Task instructions -
Pick out each line in these entries that contains the string "radians".

Input material -
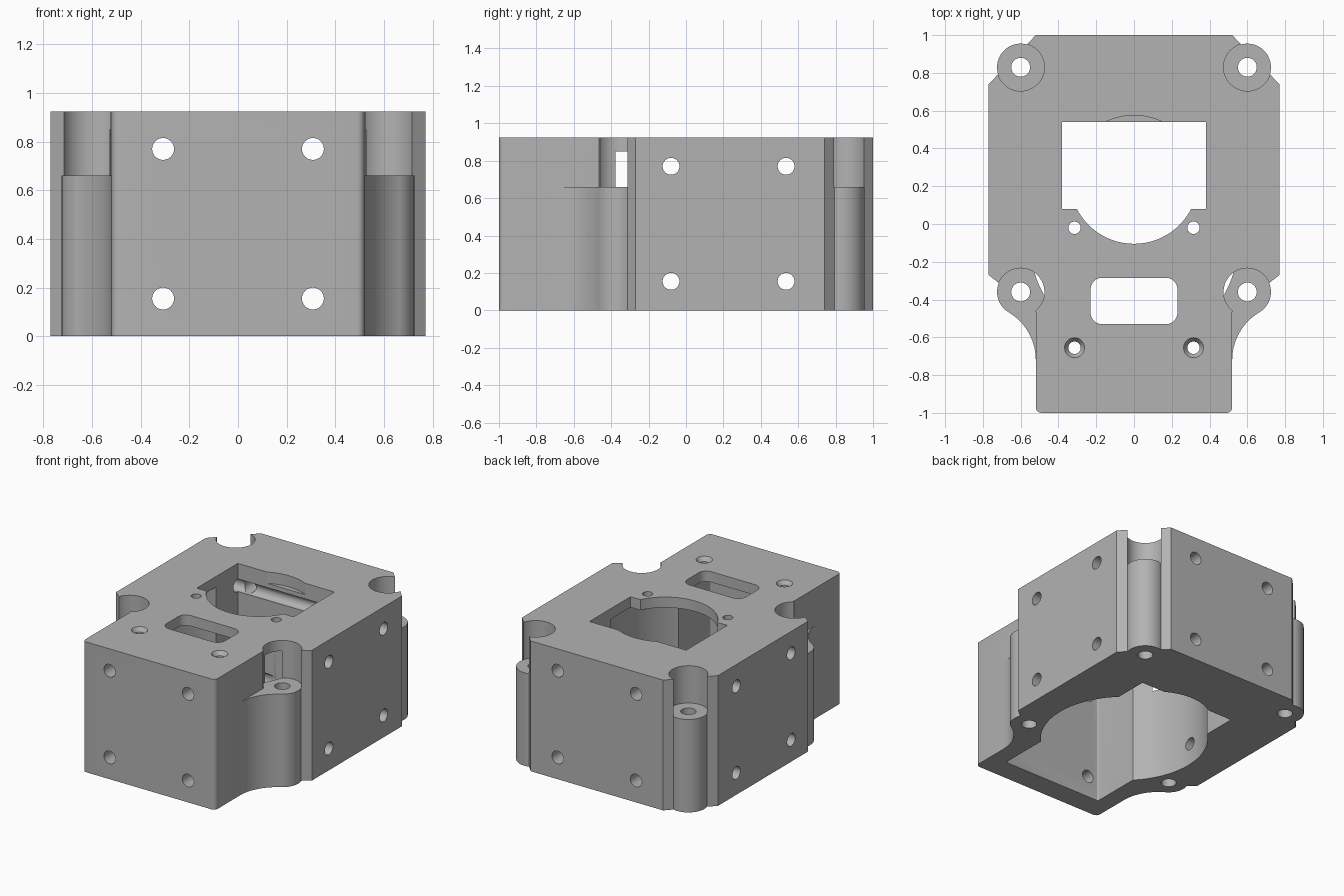
import bpy, bmesh, math
from mathutils import Matrix

if "Cube" in bpy.data.objects:
    bpy.data.objects.remove(bpy.data.objects["Cube"], do_unlink=True)

H = 0.925          # block height
LEDGE = 0.66       # top of the corner bosses
CEILING = 0.85     # underside of the top plate
SEATS = [(sx * 0.6, y) for sx in (-1, 1) for y in (0.83, -0.36)]

grey = bpy.data.materials.new("plain grey")
grey.use_nodes = True
grey.diffuse_color = (0.45, 0.45, 0.45, 1)
grey.node_tree.nodes["Principled BSDF"].inputs["Base Color"].default_value = (0.45, 0.45, 0.45, 1)


def finish(bm, name):
    bmesh.ops.recalc_face_normals(bm, faces=bm.faces)
    mesh = bpy.data.meshes.new(name)
    bm.to_mesh(mesh)
    bm.free()
    mesh.materials.append(grey)
    ob = bpy.data.objects.new(name, mesh)
    bpy.context.collection.objects.link(ob)
    return ob


def prism(name, points, z0, z1):
    """Extrude an outline from z0 to z1."""
    bm = bmesh.new()
    face = bm.faces.new([bm.verts.new((x, y, z0)) for x, y in points])
    top = bmesh.ops.extrude_face_region(bm, geom=[face])["geom"]
    bmesh.ops.translate(bm, vec=(0, 0, z1 - z0),
                        verts=[v for v in top if isinstance(v, bmesh.types.BMVert)])
    return finish(bm, name)


def cylinder(name, centre, r, length, axis="Z", r_top=None, segs=48):
    bm = bmesh.new()
    turn = {"Z": Matrix(), "X": Matrix.Rotation(math.pi / 2, 4, "Y"),
            "Y": Matrix.Rotation(math.pi / 2, 4, "X")}[axis]
    bmesh.ops.create_cone(bm, cap_ends=True, segments=segs, radius1=r,
                          radius2=r if r_top is None else r_top, depth=length,
                          matrix=Matrix.Translation(centre) @ turn)
    return finish(bm, name)


def upright(name, x, y, r, z0, z1, r_top=None, segs=48):
    return cylinder(name, (x, y, (z0 + z1) / 2), r, z1 - z0, "Z", r_top, segs)


def arc(cx, cy, r, a0, a1, n):
    return [(cx + r * math.cos(math.radians(a0 + (a1 - a0) * i / n)),
             cy + r * math.sin(math.radians(a0 + (a1 - a0) * i / n))) for i in range(n + 1)]


def rounded(x0, x1, y0, y1, r):
    return (arc(x1 - r, y1 - r, r, 0, 90, 6) + arc(x0 + r, y1 - r, r, 90, 180, 6)
            + arc(x0 + r, y0 + r, r, 180, 270, 6) + arc(x1 - r, y0 + r, r, 270, 360, 6))


def combine(body, tool, operation="DIFFERENCE"):
    """Apply a boolean and discard the tool."""
    mod = body.modifiers.new("cut", "BOOLEAN")
    mod.operation, mod.solver, mod.object = operation, "EXACT", tool
    graph = bpy.context.evaluated_depsgraph_get()
    result = bpy.data.meshes.new_from_object(body.evaluated_get(graph))
    body.modifiers.clear()
    body.data = result
    bpy.data.objects.remove(tool, do_unlink=True)


# Main block: wide chamfered rear, narrow front with softened corners
half = arc(0.49, -0.97, 0.03, -90, 0, 5) + [(0.52, -0.465), (0.77, -0.27), (0.77, 0.74), (0.52, 1)]
body = prism("housing", half + [(-x, y) for x, y in reversed(half)], 0, H)

# Curved webs blending the front bosses into the narrow part
for s in (-1, 1):
    web = [(0.45, -0.72)] + arc(0.814, -0.72, 0.294, 180, 120.7, 14) + [(0.6, -0.36), (0.45, -0.36)]
    combine(body, prism("web", [(s * x, y) for x, y in web], 0, LEDGE), "UNION")

# Corner bosses, their recesses and bolt holes
for x, y in SEATS:
    combine(body, upright("boss", x, y, 0.125, 0, 0.8), "UNION")
for x, y in SEATS:
    combine(body, upright("recess", x, y, 0.126, LEDGE, 1.1))
    combine(body, upright("bolt_hole", x, y, 0.05, -0.1, 1.1, segs=32))

# Underside cavity: front pocket, large round chamber, rear round chamber
combine(body, prism("front_pocket", rounded(-0.395, 0.395, -0.84, 0, 0.01), -0.1, CEILING))
combine(body, upright("chamber", 0, -0.1, 0.55, -0.1, CEILING, segs=96))
combine(body, upright("rear_chamber", 0, 0.235, 0.36, -0.1, 0.6, segs=72))

# Openings in the top plate
combine(body, prism("window", [(-0.38, 0.08), (0.38, 0.08), (0.38, 0.54), (-0.38, 0.54)], -0.1, 1.1))
combine(body, upright("round_opening", 0, 0.235, 0.34, CEILING - 0.005, 1.1, segs=72))
combine(body, prism("slot", rounded(-0.23, 0.23, -0.53, -0.285, 0.06), 0.5, 1.1))
for x in (-0.315, 0.315):
    combine(body, upright("small_hole", x, -0.02, 0.033, 0.7, 1.1, segs=24))
    combine(body, upright("screw_hole", x, -0.655, 0.033, 0.7, 1.1, segs=24))
    combine(body, upright("countersink", x, -0.655, 0.025, H - 0.04, H + 0.01, 0.06, 24))

# Screw holes running front to back and side to side
for z in (0.155, 0.77):
    for x in (-0.308, 0.308):
        combine(body, cylinder("long_hole", (x, 0, z), 0.045, 2.4, "Y", segs=32))
    for y in (-0.08, 0.535):
        combine(body, cylinder("cross_hole", (0, y, z), 0.045, 2, "X", segs=32))

bpy.ops.object.select_all(action="DESELECT")
body.select_set(True)
bpy.context.view_layer.objects.active = body
bpy.ops.object.shade_smooth_by_angle(angle=math.radians(25))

Output of the exercise -
    return [(cx + r * math.cos(math.radians(a0 + (a1 - a0) * i / n)),
             cy + r * math.sin(math.radians(a0 + (a1 - a0) * i / n))) for i in range(n + 1)]
bpy.ops.object.shade_smooth_by_angle(angle=math.radians(25))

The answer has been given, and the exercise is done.